Though they were listed at the top for the number of visa applications, they also experienced a higher rate of visa denials. Out of the total Angolans applicants, 16,065 of them got rejected.

The country where Schengen consulate is located Uniform visa applications Issued uniform visas (including MEV visas) Share of MEV visas Issued LTV visas Not issued uniform visas
Angola 92,815 76,671 63.5% 79 16,065
Russia 25,342 24,635 69.8% N/A 707
China 17,904 17,330 11.5% 18 556
Cape Verde 17,310 12,006 36.5% 1 5,303
China 11,224 10,511 42.6% 5 708

A portion of 8.3% of uniform visa applications at Portuguese embassies were denied a visa. In absolute numbers, 39,141 applicants were rejected at these consulates.

Portuguese embassies in Africa rejected a huge amount of visa applications in 2017. For example, though Angolans submitted most applications (92,815) a number of 16,065 of them got rejected.

The rate of visa denials was even higher at other consulates. In Nigeria, 76.2% of the applicants were denied a visa, whereas slightly above half (51.8%) of the applicants at Portuguese embassy in Senegal were rejected.

According to SchengenVisaInfo.com, the reasoning behind this occurrence can be the immigration crisis that the region has experienced in recent years.

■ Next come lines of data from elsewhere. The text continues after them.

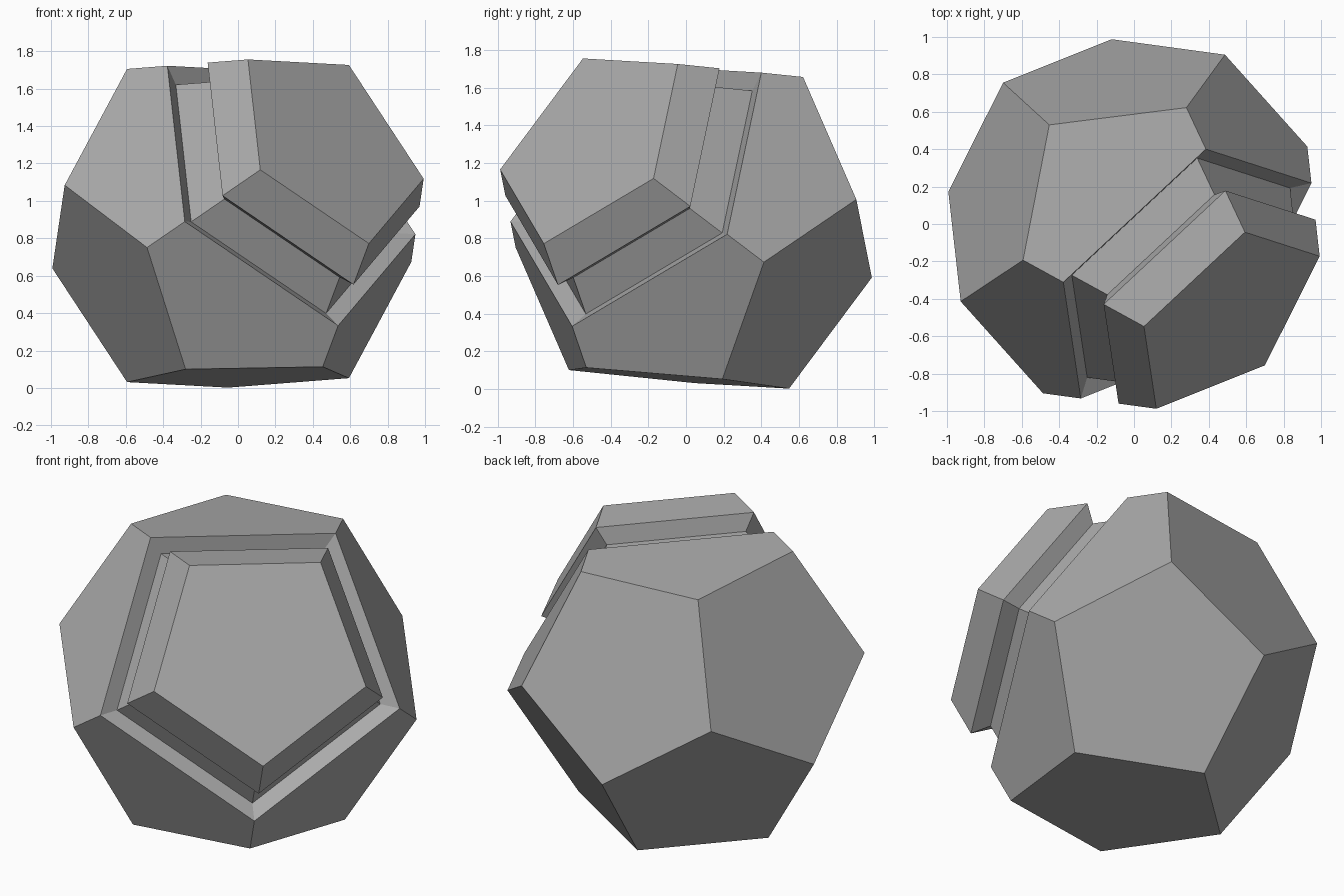
import bpy, bmesh, math
from mathutils import Vector, Matrix

if "Cube" in bpy.data.objects:
    bpy.data.objects.remove(bpy.data.objects["Cube"], do_unlink=True)

# One plain grey material
grey = bpy.data.materials.new("mid_grey")
grey.use_nodes = True
colour = (0.4, 0.4, 0.4, 1)
grey.diffuse_color = colour
grey.node_tree.nodes["Principled BSDF"].inputs["Base Color"].default_value = colour

# Regular dodecahedron proportions, with one face pointing up the local axis
EDGE = 0.739
PHI = (1 + math.sqrt(5)) / 2
INRADIUS = EDGE * PHI ** 2 / (2 * math.sqrt(3 - PHI))
FACE_RADIUS = EDGE / (2 * math.sin(math.pi / 5))
GROOVE_SCALE = 0.88


def pentagon(radius, height, turn=0.0):
    step = math.tau / 5
    return [Vector((radius * math.cos((i + turn) * step),
                    radius * math.sin((i + turn) * step), height)) for i in range(5)]


cap = pentagon(FACE_RADIUS, INRADIUS)
upper = pentagon(FACE_RADIUS * PHI, INRADIUS / PHI ** 3)
lower = pentagon(FACE_RADIUS * PHI, -INRADIUS / PHI ** 3, 0.5)
base = pentagon(FACE_RADIUS, -INRADIUS, 0.5)

# Groove: the middle third of the cap's sloping edges, sunk towards the centre
groove_top = [a.lerp(b, 1 / 3) for a, b in zip(cap, upper)]
groove_low = [a.lerp(b, 2 / 3) for a, b in zip(cap, upper)]
floor_top = [p * GROOVE_SCALE for p in groove_top]
floor_low = [p * GROOVE_SCALE for p in groove_low]

bm = bmesh.new()
loft = [[bm.verts.new(p) for p in ring]
        for ring in (cap, groove_top, floor_top, floor_low, groove_low)]
up, low, bottom = [[bm.verts.new(p) for p in ring] for ring in (upper, lower, base)]

# Cap, groove walls and groove floor
bm.faces.new(loft[0])
for a, b in zip(loft, loft[1:]):
    for i in range(5):
        j = (i + 1) % 5
        bm.faces.new((a[i], b[i], b[j], a[j]))

# Remaining pentagonal sides and the far face
rim = loft[-1]
for i in range(5):
    j = (i + 1) % 5
    bm.faces.new((rim[i], up[i], low[i], up[j], rim[j]))
    bm.faces.new((bottom[i], bottom[j], low[j], up[j], low[i]))
bm.faces.new(bottom[::-1])
bmesh.ops.recalc_face_normals(bm, faces=bm.faces)

# Tilt so the grooved face looks up and to the front left
axis = Vector((0.597, -0.609, 0.521)).normalized()
corner = Vector((-0.442, -0.043, 0.446))
corner = (corner - axis * corner.dot(axis)).normalized()
tilt = Matrix((corner, axis.cross(corner), axis)).transposed().to_4x4()
bm.transform(Matrix.Translation((0, 0, 0.879)) @ tilt)

mesh = bpy.data.meshes.new("grooved_dodecahedron")
bm.to_mesh(mesh)
bm.free()
mesh.materials.append(grey)
solid = bpy.data.objects.new("grooved_dodecahedron", mesh)
bpy.context.collection.objects.link(solid)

Probably their stringent Schengen visa restrictions for African applicants are an indication of with their efforts to deter the increased flux of illegal immigration.

Portugal’s StartUP Visa Program

As visas pertaining to foreign entrepreneurs looking to enter Portugal were not specifically included in the above report, Portugal does have a StartUP Visa program aimed at foreign entrepreneurs looking to live in work in the country.

The Portugal StartUp Visa application process went live on March 15, and now over 65 incubators throughout the country are certified to help foreign startups.

The first phase of the StartUp Visa was concluded with the certification of incubators, and the startup application phase of the program is now underway.

The evaluation of the candidate projects will have as criteria the innovative potential of growth, the scalability of the business in the market, and also the prospects of working in Portugal once the program is finished.

The full list of certified Portuguese incubators can be found here.

The Institute to Support Small and Medium-sized Enterprises (IAPMEI) recently released its “StartUp Visa Mini Guide for application submission,” which reads:

The entrepreneur should start the process by filling out the identification and description of the project and upload the following documents (for each entrepreneur):

• Letter of motivation with demonstration of interest in developing an entrepreneurial and/or innovative project in Portugal;
• Copy of the passport;
• Official declaration of the country of origin that certifies the settlement of tax and social security debt, when applicable.
• Statement from the bank that proves the existence of own financial means of subsistence corresponding to € 5,146.80,80, and that the possibility of transferring these funds to a bank operating in Portugal;
• Curriculum vitae. The entrepreneur can also attach a project presentation file that can help the incubator do the evaluation.

For more information on how to apply to the Portugal StartUP Visa, please see our full report here.